So I had to excavate a large hole around each fixing point, removing the loose stuff and replacing it with quick-setting mortar well keyed into the wall. On my newly painted wall of course! However one thing I’ve learned is that you can make a hell of a mess with a chisel and club hammer but that it doesn’t take long to fix the mess with a bucket of plaster and a float! And I thought limestone was soft - but I can take the tip off an 8mm masonry drill on just one hole drilled into it!
So there you are. Exciting, wasn’t it. But it keeps me out of the estaminet!
December 25, 2003 13:18

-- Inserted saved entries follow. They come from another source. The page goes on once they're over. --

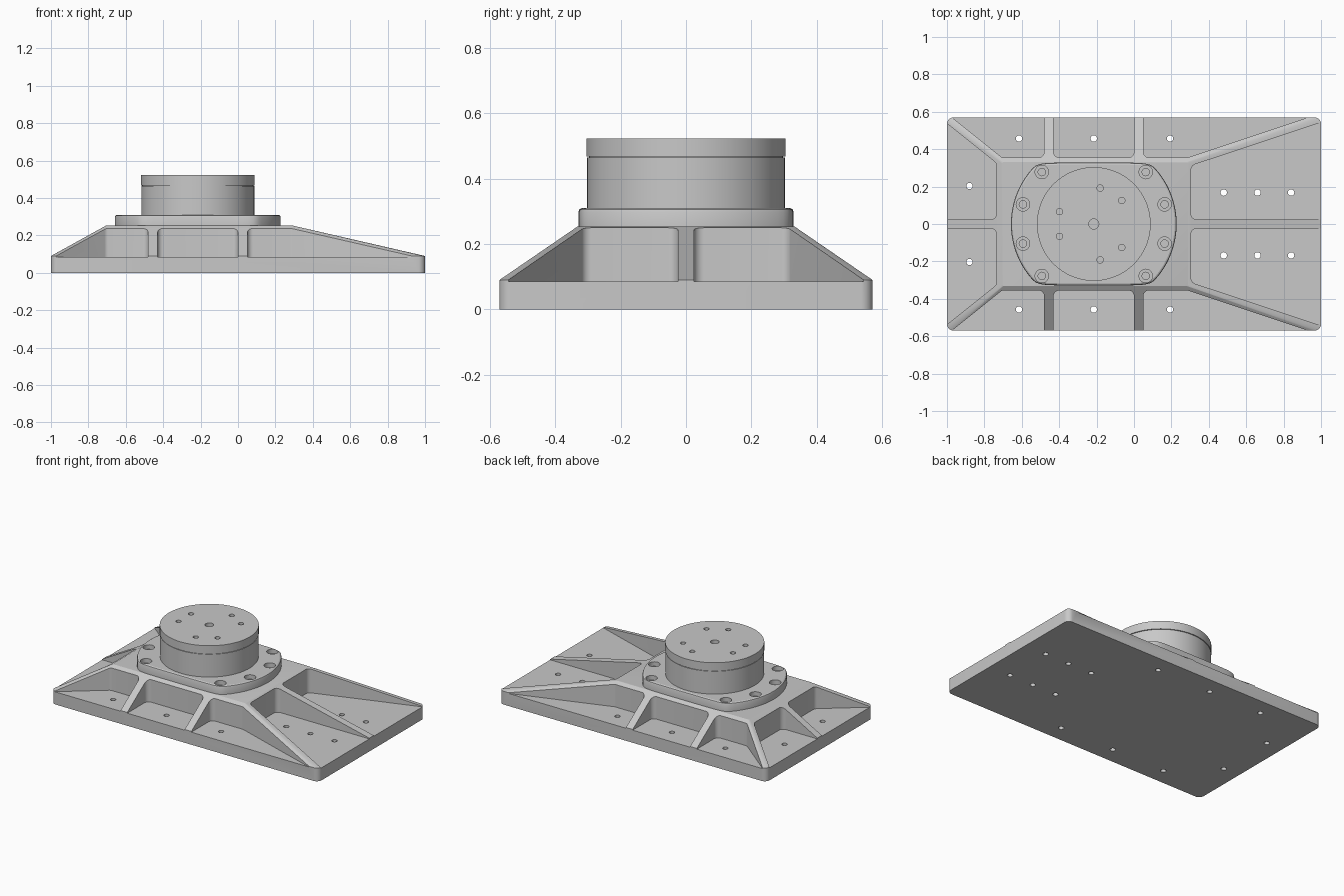
import bpy, bmesh, math
from mathutils import Vector

if "Cube" in bpy.data.objects:
    bpy.data.objects.remove(bpy.data.objects["Cube"], do_unlink=True)

grey = bpy.data.materials.new("machined grey")
grey.use_nodes = True
grey.diffuse_color = (0.58, 0.58, 0.58, 1)
grey.node_tree.nodes["Principled BSDF"].inputs["Base Color"].default_value = (0.58, 0.58, 0.58, 1)

CX = -0.215      # axis of the round parts
FLOOR = 0.085    # pocket floor height


def rounded(points, radius, steps=6):
    """Polygon outline with every corner replaced by a tangent arc."""
    out = []
    for i, p in enumerate(points):
        p = Vector(p)
        a = (Vector(points[i - 1]) - p).normalized()
        b = (Vector(points[(i + 1) % len(points)]) - p).normalized()
        half = a.angle(b) / 2
        centre = p + (a + b).normalized() * (radius / math.sin(half))
        start = p + a * (radius / math.tan(half)) - centre
        end = p + b * (radius / math.tan(half)) - centre
        for k in range(steps + 1):
            out.append(centre + start.lerp(end, k / steps).normalized() * radius)
    return out


def rect(x0, x1, y, radius):
    return rounded([(x0, -y), (x1, -y), (x1, y), (x0, y)], radius)


def circle(x, y, radius, n=24):
    return [Vector((x + radius * math.cos(math.tau * i / n),
                    y + radius * math.sin(math.tau * i / n))) for i in range(n)]


def loft(bm, rings):
    """Closed solid through (outline, z) rings with equal point counts."""
    loops = [[bm.verts.new((p.x, p.y, z)) for p in pts] for pts, z in rings]
    faces = [bm.faces.new(loops[0]), bm.faces.new(loops[-1])]
    for lo, hi in zip(loops, loops[1:]):
        for i in range(len(lo)):
            faces.append(bm.faces.new((lo[i - 1], lo[i], hi[i], hi[i - 1])))
    bmesh.ops.recalc_face_normals(bm, faces=faces)


def make(name, solids):
    bm = bmesh.new()
    for rings in solids:
        loft(bm, rings)
    mesh = bpy.data.meshes.new(name)
    bm.to_mesh(mesh)
    bm.free()
    mesh.materials.append(grey)
    obj = bpy.data.objects.new(name, mesh)
    bpy.context.collection.objects.link(obj)
    return obj


def cut(obj, solids):
    """Subtract solids, apply the result and discard the cutter."""
    cutter = make("cutter", solids)
    cutter.hide_render = True
    mod = obj.modifiers.new("cut", 'BOOLEAN')
    mod.operation, mod.solver, mod.object = 'DIFFERENCE', 'EXACT', cutter
    bpy.context.view_layer.objects.active = obj
    bpy.ops.object.modifier_apply(modifier=mod.name)
    bpy.data.objects.remove(cutter, do_unlink=True)


def hole(x, y, radius, z0, z1):
    return [(circle(x, y, radius), z0), (circle(x, y, radius), z1)]


def polar(radius, degrees):
    a = math.radians(degrees)
    return CX + radius * math.cos(a), radius * math.sin(a)


# Ribbed base: plate rising as a frustum, with pockets leaving the ribs
base = make("ribbed_base", [[
    (rect(-1, 1, 0.57, 0.035), 0),
    (rect(-1, 1, 0.57, 0.035), 0.09),
    (rect(-0.705, 0.29, 0.332, 0.008), 0.253)]])
pockets = [
    [(-0.43, 0.355), (0, 0.355), (0, 0.7), (-0.43, 0.7)],
    [(-0.48, 0.355), (-0.48, 0.68), (-1.11, 0.68), (-0.705, 0.355)],
    [(0.05, 0.355), (0.285, 0.355), (1.2, 0.66), (1.2, 0.8), (0.05, 0.8)],
    [(0.305, 0.024), (1.2, 0.024), (1.2, 0.61), (0.305, 0.312)],
    [(-0.735, 0.024), (-0.735, 0.325), (-1.2, 0.697), (-1.2, 0.024)]]
for side in (1, -1):
    for pocket in pockets:
        outline = rounded([(x, side * y) for x, y in pocket], 0.03)
        cut(base, [[(outline, FLOOR), (outline, 0.4)]])

# Mounting holes through the plate
mounts = [(-0.615, 0.457), (-0.215, 0.457), (0.193, 0.457), (-0.88, 0.203),
          (0.48, 0.168), (0.66, 0.168), (0.84, 0.168)]
cut(base, [hole(x, s * y, 0.017, -0.1, 0.12) for x, y in mounts for s in (1, -1)])

# Flange: disc with flattened front and back, softened top edge
R, FLAT = 0.443, 0.329


def flange_outline(inset):
    pts = []
    for p in circle(0, 0, R - inset, 128):
        lim = FLAT - inset
        # blend the arc into the flat with a soft corner
        over = max(0, abs(p.y) - lim + 0.03)
        y = abs(p.y) if over == 0 else lim - 0.03 * math.exp(-over / 0.03)
        pts.append(Vector((CX + p.x, math.copysign(y, p.y))))
    return pts


flange = make("flange", [[(flange_outline(i), z) for i, z in
                          ((0, 0.25), (0, 0.298), (0.003, 0.306), (0.011, 0.31))]])

# Counterbored bolt holes in the flange
bolts = [polar(0.393, q + s * a) for q in (0, 180) for s in (1, -1) for a in (15.5, 45)]
cut(flange, [hole(x, y, 0.036, 0.28, 0.4) for x, y in bolts])
cut(flange, [hole(x, y, 0.02, 0.256, 0.3) for x, y in bolts])

# Round hub with a thin groove under its cap
hub = make("hub", [[(circle(CX, 0, r, 96), z) for r, z in (
    (0.302, 0.3), (0.302, 0.464), (0.297, 0.464), (0.297, 0.468),
    (0.304, 0.468), (0.304, 0.523))]])
screws = [polar(0.195, a + d) for a in (60, 180, 300) for d in (-20, 20)]
cut(hub, [hole(x, y, 0.017, 0.48, 0.6) for x, y in screws]
    + [hole(CX, 0, 0.027, 0.49, 0.6)])

# Smooth the curved walls, keep the machined edges crisp
bpy.ops.object.select_all(action='DESELECT')
for obj in (base, flange, hub):
    obj.select_set(True)
bpy.context.view_layer.objects.active = base
bpy.ops.object.shade_smooth_by_angle(angle=math.radians(25))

We WENT OUT on Christmas Eve - to the Villa Smeralda in Pujols (just up the road from us).
An unusual and delicious fixed menu for La Veille de Noel - it comprised:
Foie Gras d'Oie.
Mussels sautéed with squid & lardons.
Capon with truffles, courgettes stuffed with carrot mousse, mashed potatoes with candied garlic.
Sicilian Cheese (an offer we couldn't refuse!)
As usual I'd forgotten what was on the menu, and how many dishes, so wasn't quite sure of the pace and what to fill up on. My favourite was the moules, I tucked in and was definitely running out of steam by the capon. The dessert was a real effort - there was very nearly an enormous explosion with chocolate roulade scattered all over the Haut Agenais! So we had a very light breakfast and haven't even started cooking lunchinner yet!
We've been good children and have only opened one pressie each, so far!
December 26, 2003 11:16
We were so blown out from the Xmas Eve dinner out that we couldn't eat on Christmas Day until late.
Our escargots were excellent, the foie gras-stuffed magrets de canard done to perfection and the pommes dauphinois (made with real gruyere and cream) just right, with a crunchy cheesy bit at the edges. What was really nice was that we both did the cooking together - we work well as a team and made the results so much more enjoyable.
The wines matched the meal perfectly - the 95 Fleurie was bought in Fleurie in 98, brought it back to UK in the caravan, stored it in a wardrobe in an unheated bedroom, then shipped it back to France with the furniture, where it finally got the cellar it deserved. It had thrown a lot of sediment, but, decanted, was superb. A testament to the survivability of wine!
Before the clearing up we walked round the plot and caught the last golden-pink rays of the sun as it cleaned out the valley below us ready for next morning's mist.
During "Amélie" we had a snack of lumpfish caviar and blinis with the rest of the white wine from the first course. What a pair of piggie porkers!
December 31, 2003 22:34
This is the first anniversary of our departure for France.
We had oysters and venison!
Sprinkle some Worcester Sauce and finely chopped streaky
bacon(or any bacon for that matter) over the opened oysters, grill for a few
mins till the bacon has crisped a bit and eat!!
They were delicious, without that snot-swallowing yukkiness of the raw oyster.
I didn't believe the roast deer cooking times - 20 mins at 280 degs C! – but it came out bloody but very tender and tasty. A major success was Xtine's caramelised onions that went perfectly with the venison, as did some lightly sauteed girolles. Yum Yum and double Yum!
But no-one had room either for pud or for cheese!